[ACTIVITY]
Your reply should hold only the lines from the records below where "grey" occurs.

Records contained in a dataset:

____________

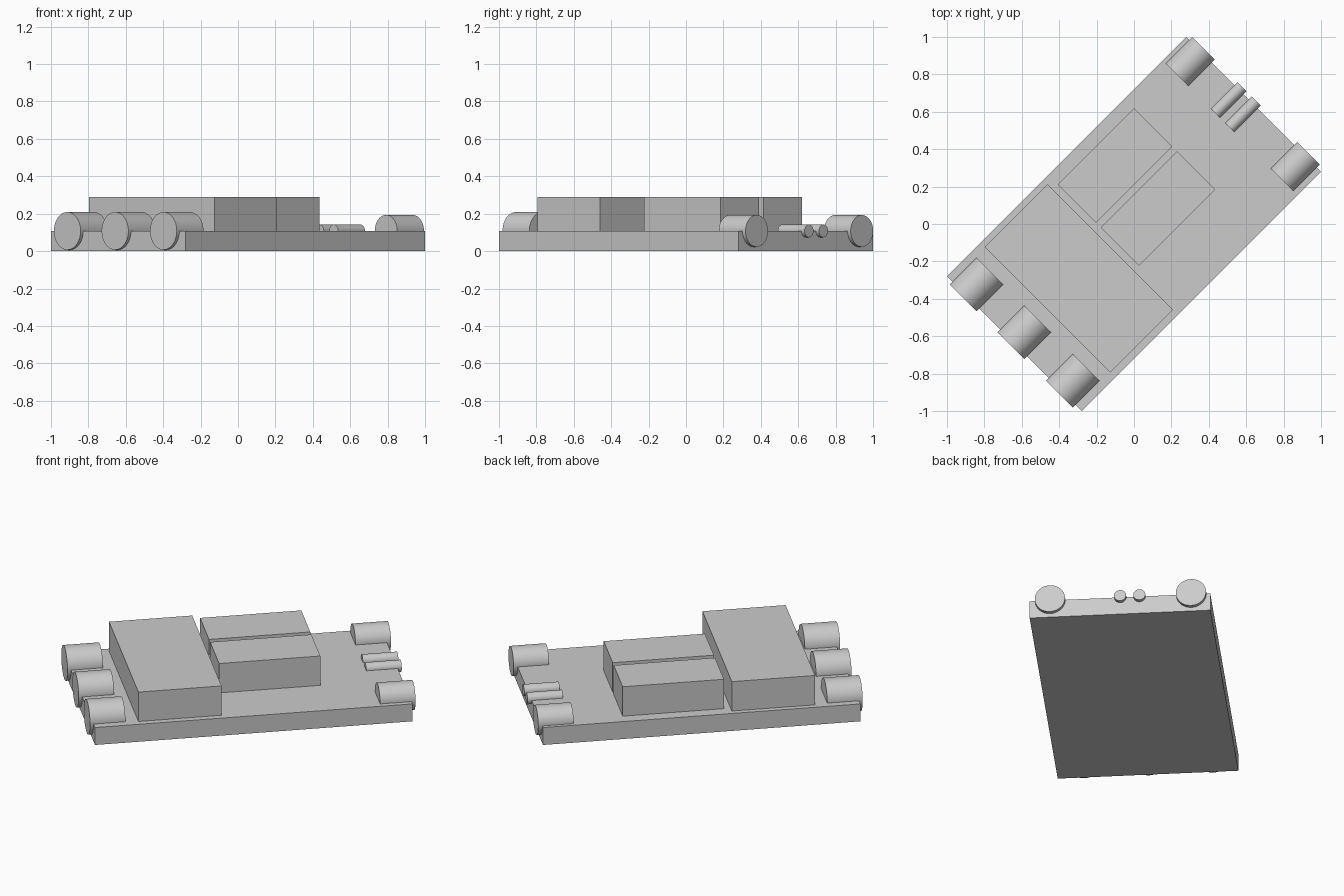
import bpy
from math import pi, radians
from mathutils import Matrix

default = bpy.data.objects.get("Cube")
if default:
    bpy.data.objects.remove(default, do_unlink=True)

# One flat colour for everything
grey = bpy.data.materials.new("light grey")
grey.use_nodes = True
colour = (0.6, 0.6, 0.6, 1)
grey.diffuse_color = colour
grey.node_tree.nodes["Principled BSDF"].inputs["Base Color"].default_value = colour

# Parts are laid out along the board (u) and across it (v), then turned
TURN = Matrix.Rotation(radians(45), 4, "Z")
BOARD_TOP = 0.108


def finish(name, placement):
    obj = bpy.context.object
    obj.name = name
    obj.data.transform(TURN @ placement)
    obj.data.materials.append(grey)
    return obj


def box(name, u0, u1, v0, v1, z0, z1):
    bpy.ops.mesh.primitive_cube_add(size=1)
    centre = Matrix.Translation(((u0 + u1) / 2, (v0 + v1) / 2, (z0 + z1) / 2))
    return finish(name, centre @ Matrix.Diagonal((u1 - u0, v1 - v0, z1 - z0, 1)))


def connector(name, u, v, radius):
    bpy.ops.mesh.primitive_cylinder_add(vertices=48, radius=radius, depth=0.202)
    obj = finish(name, Matrix.Translation((u, v, BOARD_TOP)) @ Matrix.Rotation(pi / 2, 4, "Y"))
    bpy.ops.object.shade_smooth_by_angle(angle=radians(35))
    return obj


# Board
box("base_board", -0.905, 0.905, -0.509, 0.509, 0, BOARD_TOP)

# Raised blocks
TOP = 0.29
box("wide_block", -0.651, -0.177, -0.472, 0.477, BOARD_TOP, TOP)
box("left_block", -0.139, 0.438, 0.148, 0.438, BOARD_TOP, TOP)
box("right_block", -0.139, 0.438, -0.177, 0.113, BOARD_TOP, TOP)

# Three large connectors on the front edge
for side, v in (("left", 0.366), ("middle", 0.005), ("right", -0.361)):
    connector("front_connector_" + side, -0.824, v, 0.101)

# Two medium and two small connectors on the back edge
for side, v in (("left", 0.402), ("right", -0.393)):
    connector("back_connector_" + side, 0.827, v, 0.085)
for side, v in (("left", 0.111), ("right", 0.002)):
    connector("back_pin_" + side, 0.827, v, 0.034)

____________

[RESPONSE AREA]
grey = bpy.data.materials.new("light grey")
grey.use_nodes = True
grey.diffuse_color = colour
grey.node_tree.nodes["Principled BSDF"].inputs["Base Color"].default_value = colour
    obj.data.materials.append(grey)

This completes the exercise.